ON JULY 24, 1863, three weeks after the Battle of Gettysburg, Union officers freed the inmates of a slave trader's jail on Pratt Street near the Baltimore harbor. They found a grisly scene.
"In this place I found 26 men, 1 boy, 29 women and 3 infants," Col. William Birney of the U.S. Colored Troops wrote to his commanding officer. "Sixteen of the men were shackled and one had his legs chained together by ingeniously contrived locks connected by chains suspended to his waist."
The slaves were confined in sweltering cells or in the bricked-in yard of "Cam- liu's slave-pen," where "no tree or shrub grows" and "the mid-day sun pours down its scorching rays," Birney wrote.

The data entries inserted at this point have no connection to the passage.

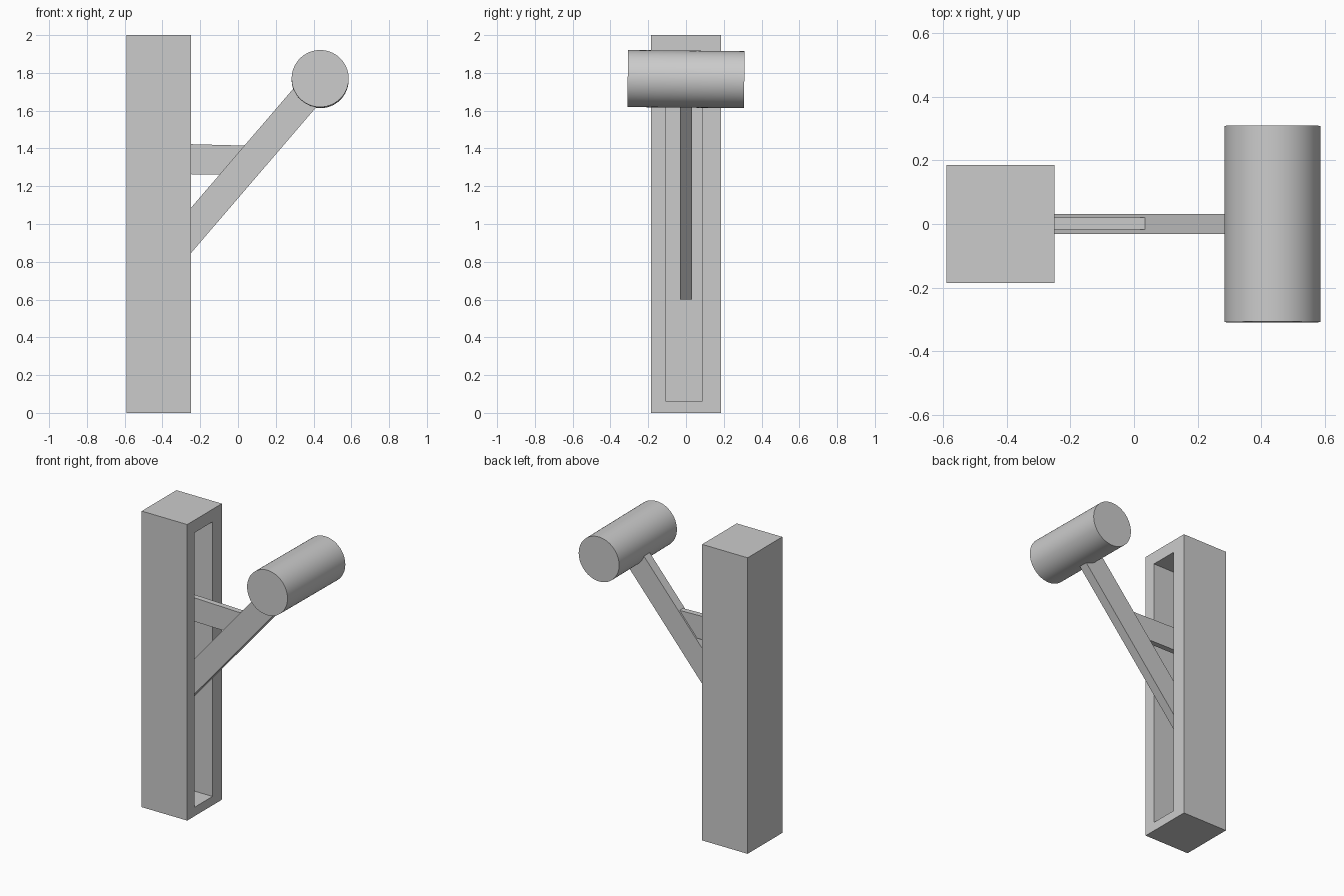
import bpy, bmesh, math

if "Cube" in bpy.data.objects:
    bpy.data.objects.remove(bpy.data.objects["Cube"])


def prism(name, profile, y0, y1):
    """Extrude an (x, z) profile along y."""
    bm = bmesh.new()
    face = bm.faces.new([bm.verts.new((x, y0, z)) for x, z in profile])
    ext = bmesh.ops.extrude_face_region(bm, geom=[face])
    verts = [g for g in ext["geom"] if isinstance(g, bmesh.types.BMVert)]
    bmesh.ops.translate(bm, verts=verts, vec=(0, y1 - y0, 0))
    bmesh.ops.recalc_face_normals(bm, faces=bm.faces)
    mesh = bpy.data.meshes.new(name)
    bm.to_mesh(mesh)
    bm.free()
    obj = bpy.data.objects.new(name, mesh)
    bpy.context.collection.objects.link(obj)
    return obj


def rect(x0, x1, z0, z1):
    return [(x0, z0), (x1, z0), (x1, z1), (x0, z1)]


# upright post with a tall slot in its +x side
post = prism("post", rect(-0.59, -0.25, 0, 2), -0.185, 0.185)
slot = prism("slot_cutter", rect(-0.52, -0.1, 0.06, 1.915), -0.105, 0.085)
slot.hide_render = True
slot.hide_viewport = True
cut = post.modifiers.new("slot", 'BOOLEAN')
cut.operation = 'DIFFERENCE'
cut.solver = 'EXACT'
cut.object = slot

# diagonal arm running from inside the slot up to the roller
angle = math.atan(1.165)
dx, dz = math.cos(angle), math.sin(angle)
width, length = 0.156, 1.4
x, z = -0.46, 0.6
arm_profile = [(x, z), (x + dx * length, z + dz * length),
               (x + dx * length - dz * width, z + dz * length + dx * width),
               (x - dz * width, z + dx * width)]
prism("diagonal_arm", arm_profile, -0.031, 0.031)

# thinner brace between post and arm
prism("brace", [(-0.53, 1.267), (0.02, 1.26), (0.034, 1.415), (-0.53, 1.43)],
      -0.018, 0.02)

# round roller, tilted very slightly
bpy.ops.mesh.primitive_cylinder_add(vertices=64, radius=0.151, depth=0.617,
                                    location=(0.435, 0, 1.767),
                                    rotation=(math.pi / 2 - 0.01, 0, 0))
bpy.context.object.name = "roller"
bpy.ops.object.shade_smooth_by_angle()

Among those imprisoned was a 4-month-old born in the jail and a 24-month-old who had spent all but the first month of his life behind bars.
The liberation of the slave jails marked the end of a brutal Baltimore institution whose story remains unknown except to a handful of local historians.

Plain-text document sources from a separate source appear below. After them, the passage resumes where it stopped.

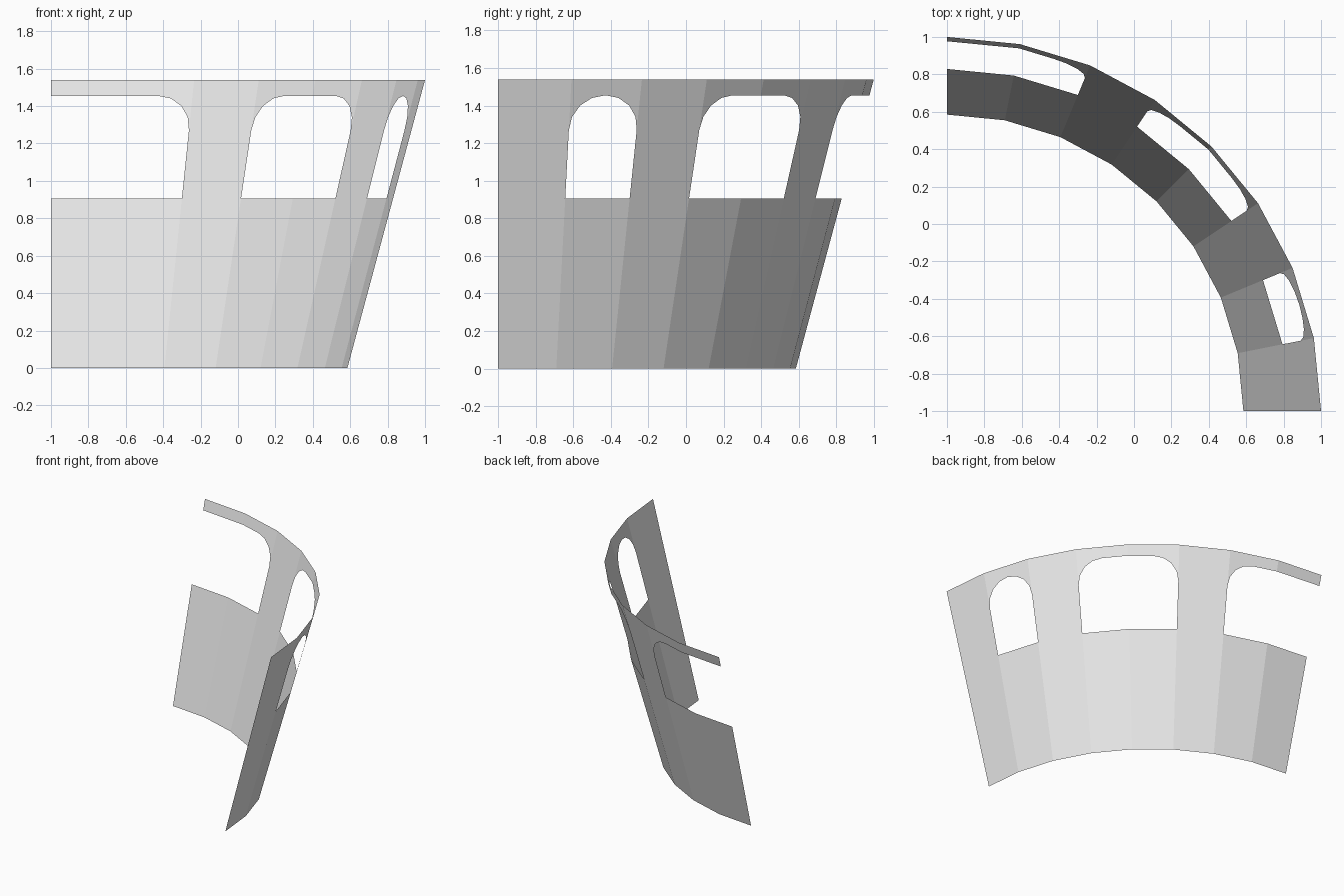
import bpy, bmesh
from math import sin, cos, pi
from mathutils import Vector

cube = bpy.data.objects.get("Cube")
if cube:
    bpy.data.objects.remove(cube, do_unlink=True)

SEGMENTS = 8                      # facets in the quarter turn
R_BASE, R_TOP = 1.585, 2.0        # flared wall radii
SILL, SPRING, HEAD, TOP = 0.905, 1.27, 1.455, 1.54
ARC_STEPS = 4

grey = bpy.data.materials.new("light grey")
grey.use_nodes = True
grey.diffuse_color = (0.8, 0.8, 0.8, 1)
grey.node_tree.nodes["Principled BSDF"].inputs["Base Color"].default_value = (0.8, 0.8, 0.8, 1)


def wall_point(seg, u, z):
    """Point on facet seg, u from 0 to 1 across it, at height z."""
    r = R_BASE + (R_TOP - R_BASE) * z / TOP
    a, b = (Vector((cos(t), sin(t), 0)) * r
            for t in (seg * pi / 2 / SEGMENTS, (seg + 1) * pi / 2 / SEGMENTS))
    p = a.lerp(b, u)
    return Vector((p.x - 1, p.y - 1, z))


def make_part(name, strips):
    """Each strip is (facet, lower edge as (u, z) points, upper height)."""
    bm = bmesh.new()
    for seg, lower, upper in strips:
        for (u0, z0), (u1, z1) in zip(lower, lower[1:]):
            corners = [(u0, z0), (u1, z1), (u1, upper), (u0, upper)]
            bm.faces.new([bm.verts.new(wall_point(seg, u, z)) for u, z in corners][::1])
    bmesh.ops.remove_doubles(bm, verts=bm.verts, dist=1e-5)
    mesh = bpy.data.meshes.new(name)
    bm.to_mesh(mesh)
    bm.free()
    mesh.materials.append(grey)
    bpy.context.collection.objects.link(bpy.data.objects.new(name, mesh))


def level(z):
    return [(0, z), (1, z)]


# Quarter arch from the pillar edge up to the middle of a facet
arch = [(0.5 - 0.5 * cos(t), SPRING + (HEAD - SPRING) * sin(t))
        for t in (i * pi / 2 / ARC_STEPS for i in range(ARC_STEPS + 1))]
arch_back = [(1 - u, z) for u, z in reversed(arch)]
start_arch = arch + [(1, HEAD)]
end_arch = [(0, HEAD)] + arch_back

# Solid wall below the windows
make_part("lower_wall", [(s, level(0), SILL) for s in range(SEGMENTS)])

# Pillars between the windows
for name, seg in (("end_pillar", 0), ("side_pillar", 2), ("back_pillar", 5)):
    make_part(name, [(seg, level(SILL), TOP)])

# Arched headers over the narrow, wide and open-ended windows
make_part("narrow_window_header", [(1, arch + arch_back[1:], TOP)])
make_part("wide_window_header", [(3, start_arch, TOP), (4, end_arch, TOP)])
make_part("open_window_header", [(6, start_arch, TOP), (7, level(HEAD), TOP)])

For a half-century before the Civil War, more than a dozen slave traders operated from harborside storefronts along Pratt and adjacent streets. Some advertised regularly in The Sun and other papers, declaring "5,000 Negroes Wanted" or "Negroes! Negroes! Negroes!" In an 1845 city directory, "Slave Dealers" are listed between "Silversmiths" and "Soap."
Out-of-town dealers would routinely stop for a week at Barnum's or another downtown hotel and place newspaper advertisements declaring their desire to buy slaves.

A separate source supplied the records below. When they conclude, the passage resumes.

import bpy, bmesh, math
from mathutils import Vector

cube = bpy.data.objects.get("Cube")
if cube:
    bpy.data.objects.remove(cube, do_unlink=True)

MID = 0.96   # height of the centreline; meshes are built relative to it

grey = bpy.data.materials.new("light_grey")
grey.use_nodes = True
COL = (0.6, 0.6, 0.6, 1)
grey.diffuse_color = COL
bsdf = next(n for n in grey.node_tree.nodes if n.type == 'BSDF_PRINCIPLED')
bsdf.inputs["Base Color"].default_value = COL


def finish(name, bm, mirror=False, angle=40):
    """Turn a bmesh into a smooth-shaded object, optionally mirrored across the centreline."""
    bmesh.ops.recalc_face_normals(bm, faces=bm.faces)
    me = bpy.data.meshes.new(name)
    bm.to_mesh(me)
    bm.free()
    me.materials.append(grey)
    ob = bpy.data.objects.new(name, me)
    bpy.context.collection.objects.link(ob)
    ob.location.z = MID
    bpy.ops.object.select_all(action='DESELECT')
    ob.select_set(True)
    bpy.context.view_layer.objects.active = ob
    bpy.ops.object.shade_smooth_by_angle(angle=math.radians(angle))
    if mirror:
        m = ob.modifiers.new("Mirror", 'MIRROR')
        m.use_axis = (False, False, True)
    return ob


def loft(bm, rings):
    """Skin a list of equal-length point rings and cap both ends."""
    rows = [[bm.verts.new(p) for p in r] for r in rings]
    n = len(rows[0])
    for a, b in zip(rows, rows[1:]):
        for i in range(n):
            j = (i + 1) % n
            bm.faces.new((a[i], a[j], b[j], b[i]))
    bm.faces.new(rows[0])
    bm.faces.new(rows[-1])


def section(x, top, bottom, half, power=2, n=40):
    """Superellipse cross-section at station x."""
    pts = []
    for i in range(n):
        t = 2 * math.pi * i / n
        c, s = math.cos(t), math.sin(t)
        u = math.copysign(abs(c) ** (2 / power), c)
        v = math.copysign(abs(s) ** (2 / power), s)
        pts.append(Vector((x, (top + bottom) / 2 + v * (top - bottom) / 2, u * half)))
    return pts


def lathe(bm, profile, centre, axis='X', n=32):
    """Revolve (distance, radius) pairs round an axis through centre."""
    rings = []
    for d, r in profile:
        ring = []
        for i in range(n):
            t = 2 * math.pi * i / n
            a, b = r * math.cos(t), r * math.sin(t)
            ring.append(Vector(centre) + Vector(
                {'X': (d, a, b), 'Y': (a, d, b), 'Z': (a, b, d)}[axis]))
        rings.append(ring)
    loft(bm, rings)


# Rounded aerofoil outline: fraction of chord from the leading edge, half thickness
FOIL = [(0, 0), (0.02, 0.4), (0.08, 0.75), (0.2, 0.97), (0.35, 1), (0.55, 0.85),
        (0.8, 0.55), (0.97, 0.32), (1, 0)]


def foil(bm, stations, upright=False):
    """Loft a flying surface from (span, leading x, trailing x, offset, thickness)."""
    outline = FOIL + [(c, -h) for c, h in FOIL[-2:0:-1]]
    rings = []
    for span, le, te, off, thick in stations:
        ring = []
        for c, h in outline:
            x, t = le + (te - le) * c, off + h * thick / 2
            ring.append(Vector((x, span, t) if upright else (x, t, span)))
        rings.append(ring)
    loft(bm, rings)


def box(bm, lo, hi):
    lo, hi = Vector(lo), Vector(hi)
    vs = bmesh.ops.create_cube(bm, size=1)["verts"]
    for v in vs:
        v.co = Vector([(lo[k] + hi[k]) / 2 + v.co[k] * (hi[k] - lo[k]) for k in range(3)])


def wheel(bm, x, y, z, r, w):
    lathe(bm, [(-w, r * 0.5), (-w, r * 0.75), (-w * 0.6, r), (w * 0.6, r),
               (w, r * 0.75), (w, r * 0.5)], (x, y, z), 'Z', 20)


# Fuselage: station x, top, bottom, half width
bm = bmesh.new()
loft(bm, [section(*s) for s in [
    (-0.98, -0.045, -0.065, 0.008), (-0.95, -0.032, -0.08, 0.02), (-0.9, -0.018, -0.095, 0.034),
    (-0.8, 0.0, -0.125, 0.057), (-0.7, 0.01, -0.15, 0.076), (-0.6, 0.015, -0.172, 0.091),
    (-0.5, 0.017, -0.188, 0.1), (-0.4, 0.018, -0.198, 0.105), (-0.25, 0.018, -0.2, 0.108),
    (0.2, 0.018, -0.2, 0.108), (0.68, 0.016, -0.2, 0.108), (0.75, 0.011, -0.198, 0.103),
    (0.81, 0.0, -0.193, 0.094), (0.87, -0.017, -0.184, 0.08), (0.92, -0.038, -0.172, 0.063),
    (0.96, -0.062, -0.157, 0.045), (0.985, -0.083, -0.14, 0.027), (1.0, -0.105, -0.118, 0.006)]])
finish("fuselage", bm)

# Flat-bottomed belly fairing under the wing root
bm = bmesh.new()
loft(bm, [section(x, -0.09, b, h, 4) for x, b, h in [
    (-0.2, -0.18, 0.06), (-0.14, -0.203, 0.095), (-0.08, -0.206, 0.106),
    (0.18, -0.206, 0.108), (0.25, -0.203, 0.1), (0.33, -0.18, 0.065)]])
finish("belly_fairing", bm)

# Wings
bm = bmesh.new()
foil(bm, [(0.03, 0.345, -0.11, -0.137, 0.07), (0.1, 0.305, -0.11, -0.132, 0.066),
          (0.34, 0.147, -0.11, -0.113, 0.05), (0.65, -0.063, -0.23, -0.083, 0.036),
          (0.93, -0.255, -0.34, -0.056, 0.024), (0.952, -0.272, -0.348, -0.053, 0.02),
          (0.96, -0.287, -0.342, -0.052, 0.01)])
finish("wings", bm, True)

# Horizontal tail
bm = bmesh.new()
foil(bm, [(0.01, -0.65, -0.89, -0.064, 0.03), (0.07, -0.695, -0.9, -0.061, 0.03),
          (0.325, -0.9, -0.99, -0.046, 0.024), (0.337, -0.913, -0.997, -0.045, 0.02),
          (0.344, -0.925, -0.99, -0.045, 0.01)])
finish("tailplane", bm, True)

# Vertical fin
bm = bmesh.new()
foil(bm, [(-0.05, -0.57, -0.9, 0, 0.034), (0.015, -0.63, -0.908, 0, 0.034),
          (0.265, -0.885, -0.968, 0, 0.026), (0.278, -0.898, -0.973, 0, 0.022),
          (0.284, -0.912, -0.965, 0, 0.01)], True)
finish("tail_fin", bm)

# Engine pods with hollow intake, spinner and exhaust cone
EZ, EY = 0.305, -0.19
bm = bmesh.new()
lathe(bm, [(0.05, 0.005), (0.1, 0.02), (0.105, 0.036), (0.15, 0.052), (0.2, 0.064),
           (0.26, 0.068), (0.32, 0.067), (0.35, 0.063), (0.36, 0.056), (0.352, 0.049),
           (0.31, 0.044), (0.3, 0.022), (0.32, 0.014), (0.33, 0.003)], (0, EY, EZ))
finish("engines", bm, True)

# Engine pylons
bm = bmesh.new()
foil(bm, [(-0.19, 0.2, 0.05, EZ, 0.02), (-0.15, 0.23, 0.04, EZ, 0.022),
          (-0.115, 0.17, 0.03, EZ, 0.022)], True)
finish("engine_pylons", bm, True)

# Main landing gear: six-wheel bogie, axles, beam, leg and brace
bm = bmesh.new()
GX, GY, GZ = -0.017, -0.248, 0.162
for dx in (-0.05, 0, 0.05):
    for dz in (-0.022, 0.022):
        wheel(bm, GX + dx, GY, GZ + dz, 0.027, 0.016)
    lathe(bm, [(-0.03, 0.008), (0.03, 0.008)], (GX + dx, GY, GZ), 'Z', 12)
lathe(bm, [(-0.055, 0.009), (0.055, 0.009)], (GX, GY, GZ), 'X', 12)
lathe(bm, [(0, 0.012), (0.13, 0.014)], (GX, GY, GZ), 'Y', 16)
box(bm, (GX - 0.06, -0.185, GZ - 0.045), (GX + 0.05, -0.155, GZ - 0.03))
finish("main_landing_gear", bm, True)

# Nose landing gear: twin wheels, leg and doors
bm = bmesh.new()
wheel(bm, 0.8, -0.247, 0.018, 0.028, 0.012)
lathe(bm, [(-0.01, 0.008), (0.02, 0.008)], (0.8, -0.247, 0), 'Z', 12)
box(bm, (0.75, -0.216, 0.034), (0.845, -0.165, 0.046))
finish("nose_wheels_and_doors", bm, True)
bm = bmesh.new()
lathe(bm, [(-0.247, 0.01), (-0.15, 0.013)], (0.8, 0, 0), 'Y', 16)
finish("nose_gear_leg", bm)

A routine spectacle was the dreary procession of black men, women and children in chains along Pratt Street to Fells Point, where ships waited to carry them south to New Orleans for auction. Weeping family members would follow their loved ones along the route; they knew their parting might be forever, as there would be no way to know where slaves shipped south would end up.
The grim drama in Baltimore was part of a major industry. Though the United States banned the import of slaves in 1808, the domestic slave trade thrived, as the need for labor shrank in the Chesapeake area and boomed in the Deep South, where the cotton gin had revolutionized agriculture. Between 1790 and 1859, according to one scholar's estimate, more than 1 million slaves were "sold south," most of them from Virginia and Maryland.
The broken families and severed relationships resulting from this commerce were a human catastrophe that can be compared in scale, if not in violence or death toll, to the original tragedy of the Middle Passage. Scholars estimate that perhaps 11 million captured Africans survived the journey to the Americas, but most went to Brazil and the Caribbean; only about 650,000 came to the colonies that would become the United States.
Yet the story of the domestic slave trade has been swallowed in America's long amnesia about slavery in general.
"A dream of mine would be to have a little Baltimore tour -- not showing where Frederick Douglass worked in Fells Point or where Thurgood Marshall lived, but where the slave traders were, where the slaves were whipped," says Ralph Clayton, a librarian at the central Pratt library and a historian who has authored most of the few works on the city's slave trade. "But I've run into many people of both races who say, 'Why are you digging this up? Leave it alone.'"
Agnes Kane Callum, dean of Maryland's African-American genealogists, remembers seeing a still-standing slave jail as a girl in the 1930s. Her father would take the family on Sunday drives and point out a hulking brick building with barred windows at Pratt and Howard streets.
"He called it a slave pen," recalls Callum, 74, a North Baltimore grandmother who has researched slavery for 30 years. "He'd say, 'That was where my grandmother was held.'" The slave dealer sold Callum's great-grandmother, who had been snatched as a girl from a beach in the Cape Verde Islands off West Africa, to a plantation in St. Mary's County.
Camliu's and all the other physical evidence of Baltimore's once-thriving slave trade has been erased by demolition and redevelopment. But its history can be pieced together from surviving documents.
The slave jails served several purposes. Slave owners leaving for a trip could check their slaves into a jail to ensure they would not flee. Travelers stopping in Baltimore could lock up their slaves overnight while they slept at a nearby inn. Unwanted slaves or those considered unreliable because of runaway attempts could be sold and housed at the jail until a ship was ready to take them south, usually to New Orleans.
The slave ships anchored off Fells Point, which the traders' generally preferred because of fear of interference from the large number of free blacks working at the Inner Harbor, says Clayton. He has researched the story of an Amistad-style rebellion by slaves on one ship, the Decatur, southbound from Baltimore. The Sun carried ads for the ships' regular runs from Baltimore to New Orleans.